> [About this exercise]:
Where the records below have a line with "data", that line is to be copied.

::::::::

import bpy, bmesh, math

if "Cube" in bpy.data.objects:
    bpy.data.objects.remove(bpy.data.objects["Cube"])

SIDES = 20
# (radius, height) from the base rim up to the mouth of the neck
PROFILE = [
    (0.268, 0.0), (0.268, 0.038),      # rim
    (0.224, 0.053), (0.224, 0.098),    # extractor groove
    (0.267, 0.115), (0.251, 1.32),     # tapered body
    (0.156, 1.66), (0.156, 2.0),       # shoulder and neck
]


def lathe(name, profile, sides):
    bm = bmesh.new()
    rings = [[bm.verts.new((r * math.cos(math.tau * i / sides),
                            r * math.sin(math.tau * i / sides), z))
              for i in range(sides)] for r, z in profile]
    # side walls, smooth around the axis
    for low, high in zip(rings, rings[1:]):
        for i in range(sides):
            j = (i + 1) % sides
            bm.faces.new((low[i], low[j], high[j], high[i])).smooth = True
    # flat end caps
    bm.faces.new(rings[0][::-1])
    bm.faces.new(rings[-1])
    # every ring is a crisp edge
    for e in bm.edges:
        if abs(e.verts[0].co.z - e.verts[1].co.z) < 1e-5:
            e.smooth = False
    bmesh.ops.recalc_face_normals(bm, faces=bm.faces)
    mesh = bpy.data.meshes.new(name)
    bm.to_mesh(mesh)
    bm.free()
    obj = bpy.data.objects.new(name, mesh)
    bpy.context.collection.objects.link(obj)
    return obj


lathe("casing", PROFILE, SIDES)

::::::::

> [Solution for this task]:
if "Cube" in bpy.data.objects:
    bpy.data.objects.remove(bpy.data.objects["Cube"])
    mesh = bpy.data.meshes.new(name)
    obj = bpy.data.objects.new(name, mesh)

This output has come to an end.